Your objective: After locating the line that contains "const LAMP_X = 0.165;" in the data below, set down exactly that line and each one after it through the line that contains "model.name = 'wallLamp';", and nothing more.

Task input:
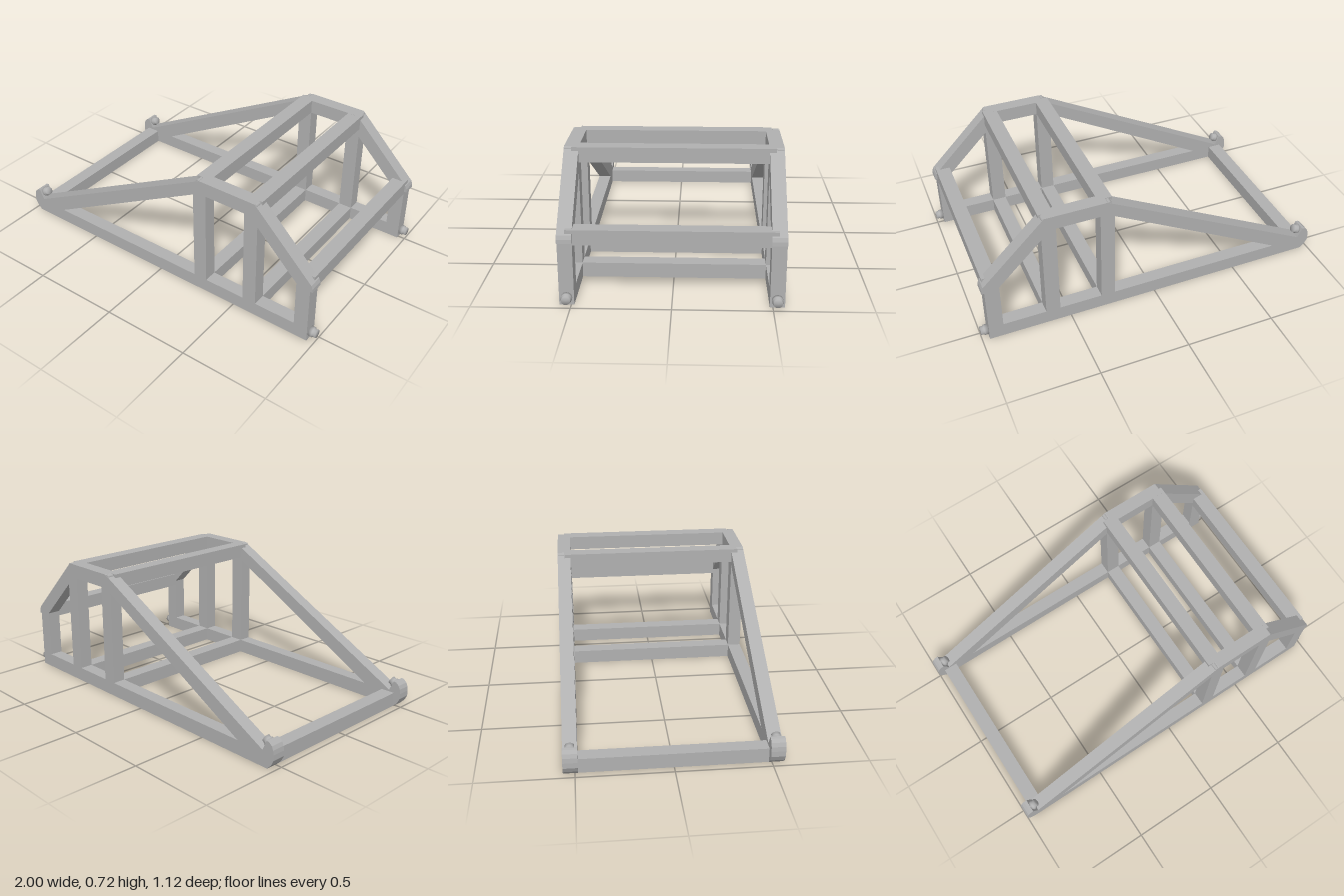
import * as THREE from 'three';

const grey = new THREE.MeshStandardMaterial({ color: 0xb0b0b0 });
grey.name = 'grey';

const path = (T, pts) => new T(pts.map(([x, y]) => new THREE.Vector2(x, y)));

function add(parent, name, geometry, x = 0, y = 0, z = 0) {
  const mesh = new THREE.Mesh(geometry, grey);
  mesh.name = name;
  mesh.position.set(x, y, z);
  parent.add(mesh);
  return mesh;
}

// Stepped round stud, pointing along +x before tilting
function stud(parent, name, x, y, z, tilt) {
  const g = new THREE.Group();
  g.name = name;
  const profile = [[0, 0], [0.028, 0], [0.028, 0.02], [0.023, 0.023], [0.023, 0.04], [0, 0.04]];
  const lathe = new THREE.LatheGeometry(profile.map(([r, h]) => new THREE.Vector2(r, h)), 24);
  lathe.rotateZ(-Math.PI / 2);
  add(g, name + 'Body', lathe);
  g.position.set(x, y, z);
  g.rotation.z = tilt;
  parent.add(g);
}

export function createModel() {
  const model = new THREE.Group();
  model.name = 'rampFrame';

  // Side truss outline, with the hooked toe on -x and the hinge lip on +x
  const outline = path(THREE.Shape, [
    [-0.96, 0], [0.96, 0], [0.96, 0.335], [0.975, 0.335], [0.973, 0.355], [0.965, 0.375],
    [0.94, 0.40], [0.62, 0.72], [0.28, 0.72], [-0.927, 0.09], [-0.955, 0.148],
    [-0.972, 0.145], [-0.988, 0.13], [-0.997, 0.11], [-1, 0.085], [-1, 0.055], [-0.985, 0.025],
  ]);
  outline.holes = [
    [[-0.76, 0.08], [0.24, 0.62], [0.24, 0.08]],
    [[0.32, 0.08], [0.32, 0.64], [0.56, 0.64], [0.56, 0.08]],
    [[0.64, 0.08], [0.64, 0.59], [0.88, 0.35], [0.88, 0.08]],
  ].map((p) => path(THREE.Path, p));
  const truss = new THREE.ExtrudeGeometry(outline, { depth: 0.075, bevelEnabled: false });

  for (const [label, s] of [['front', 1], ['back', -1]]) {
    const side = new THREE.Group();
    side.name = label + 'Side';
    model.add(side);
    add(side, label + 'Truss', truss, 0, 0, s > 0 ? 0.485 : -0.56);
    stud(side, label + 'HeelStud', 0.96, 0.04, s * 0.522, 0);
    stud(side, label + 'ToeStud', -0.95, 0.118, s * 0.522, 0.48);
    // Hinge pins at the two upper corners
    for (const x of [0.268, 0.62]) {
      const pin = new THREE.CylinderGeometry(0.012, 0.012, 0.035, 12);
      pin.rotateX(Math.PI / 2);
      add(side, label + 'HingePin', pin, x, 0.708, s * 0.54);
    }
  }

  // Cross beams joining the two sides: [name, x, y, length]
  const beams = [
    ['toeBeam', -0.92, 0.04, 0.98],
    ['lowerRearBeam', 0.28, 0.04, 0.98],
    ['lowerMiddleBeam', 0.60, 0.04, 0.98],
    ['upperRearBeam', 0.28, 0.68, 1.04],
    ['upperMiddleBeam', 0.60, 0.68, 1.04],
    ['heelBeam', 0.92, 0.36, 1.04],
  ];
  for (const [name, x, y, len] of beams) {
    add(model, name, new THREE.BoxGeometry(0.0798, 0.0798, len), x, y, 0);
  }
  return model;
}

--

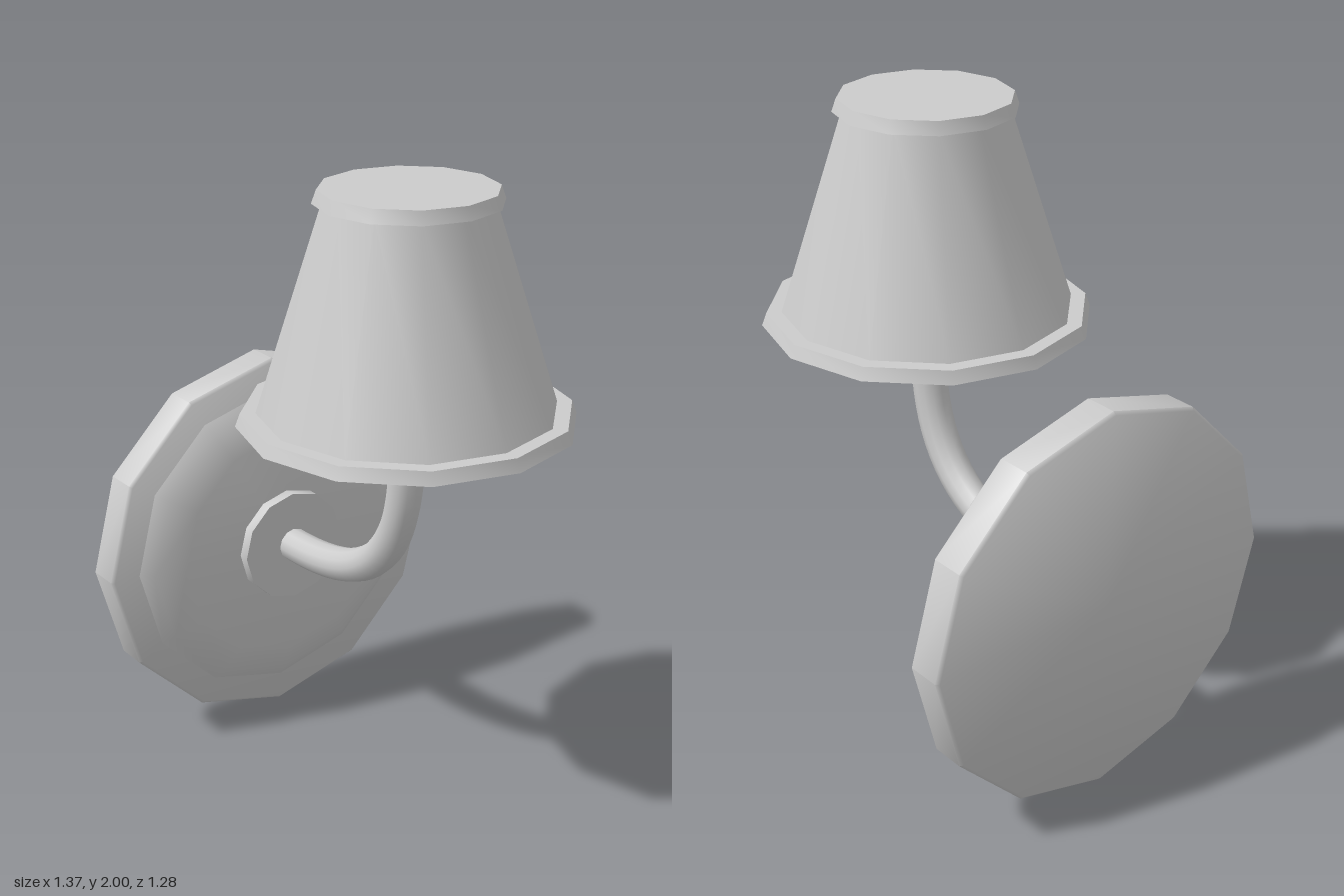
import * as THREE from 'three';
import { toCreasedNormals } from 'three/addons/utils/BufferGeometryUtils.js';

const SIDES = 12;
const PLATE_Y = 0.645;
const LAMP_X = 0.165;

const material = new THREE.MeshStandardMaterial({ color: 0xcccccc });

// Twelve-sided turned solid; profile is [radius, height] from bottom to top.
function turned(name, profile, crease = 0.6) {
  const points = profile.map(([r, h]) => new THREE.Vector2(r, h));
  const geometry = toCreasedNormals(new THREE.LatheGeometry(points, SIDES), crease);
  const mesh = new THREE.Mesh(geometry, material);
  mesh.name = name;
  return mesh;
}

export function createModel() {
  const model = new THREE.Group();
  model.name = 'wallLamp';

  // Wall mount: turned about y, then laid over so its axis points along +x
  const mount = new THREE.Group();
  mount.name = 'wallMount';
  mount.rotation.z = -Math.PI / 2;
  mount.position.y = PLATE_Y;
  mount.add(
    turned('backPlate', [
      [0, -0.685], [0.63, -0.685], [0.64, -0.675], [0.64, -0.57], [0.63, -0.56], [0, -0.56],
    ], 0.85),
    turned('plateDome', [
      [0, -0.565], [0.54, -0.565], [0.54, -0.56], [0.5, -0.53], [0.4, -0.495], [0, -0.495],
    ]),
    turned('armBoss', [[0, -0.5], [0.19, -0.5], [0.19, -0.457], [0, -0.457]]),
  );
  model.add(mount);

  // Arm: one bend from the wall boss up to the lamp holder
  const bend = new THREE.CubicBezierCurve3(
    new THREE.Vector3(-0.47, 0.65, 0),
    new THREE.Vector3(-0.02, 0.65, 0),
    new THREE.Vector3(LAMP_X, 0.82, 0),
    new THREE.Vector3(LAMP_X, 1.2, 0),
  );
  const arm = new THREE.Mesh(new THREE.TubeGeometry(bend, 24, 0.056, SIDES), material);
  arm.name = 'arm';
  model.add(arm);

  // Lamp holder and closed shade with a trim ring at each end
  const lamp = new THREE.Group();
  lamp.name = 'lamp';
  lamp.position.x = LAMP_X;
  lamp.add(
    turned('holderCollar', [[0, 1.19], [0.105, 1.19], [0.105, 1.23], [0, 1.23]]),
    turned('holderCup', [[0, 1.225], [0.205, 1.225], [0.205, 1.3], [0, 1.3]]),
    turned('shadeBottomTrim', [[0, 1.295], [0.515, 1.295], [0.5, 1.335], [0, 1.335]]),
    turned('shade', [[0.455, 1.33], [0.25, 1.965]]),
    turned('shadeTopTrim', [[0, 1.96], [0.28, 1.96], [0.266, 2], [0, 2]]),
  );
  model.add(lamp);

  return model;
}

Problem solution:
const LAMP_X = 0.165;

const material = new THREE.MeshStandardMaterial({ color: 0xcccccc });

// Twelve-sided turned solid; profile is [radius, height] from bottom to top.
function turned(name, profile, crease = 0.6) {
  const points = profile.map(([r, h]) => new THREE.Vector2(r, h));
  const geometry = toCreasedNormals(new THREE.LatheGeometry(points, SIDES), crease);
  const mesh = new THREE.Mesh(geometry, material);
  mesh.name = name;
  return mesh;
}

export function createModel() {
  const model = new THREE.Group();
  model.name = 'wallLamp';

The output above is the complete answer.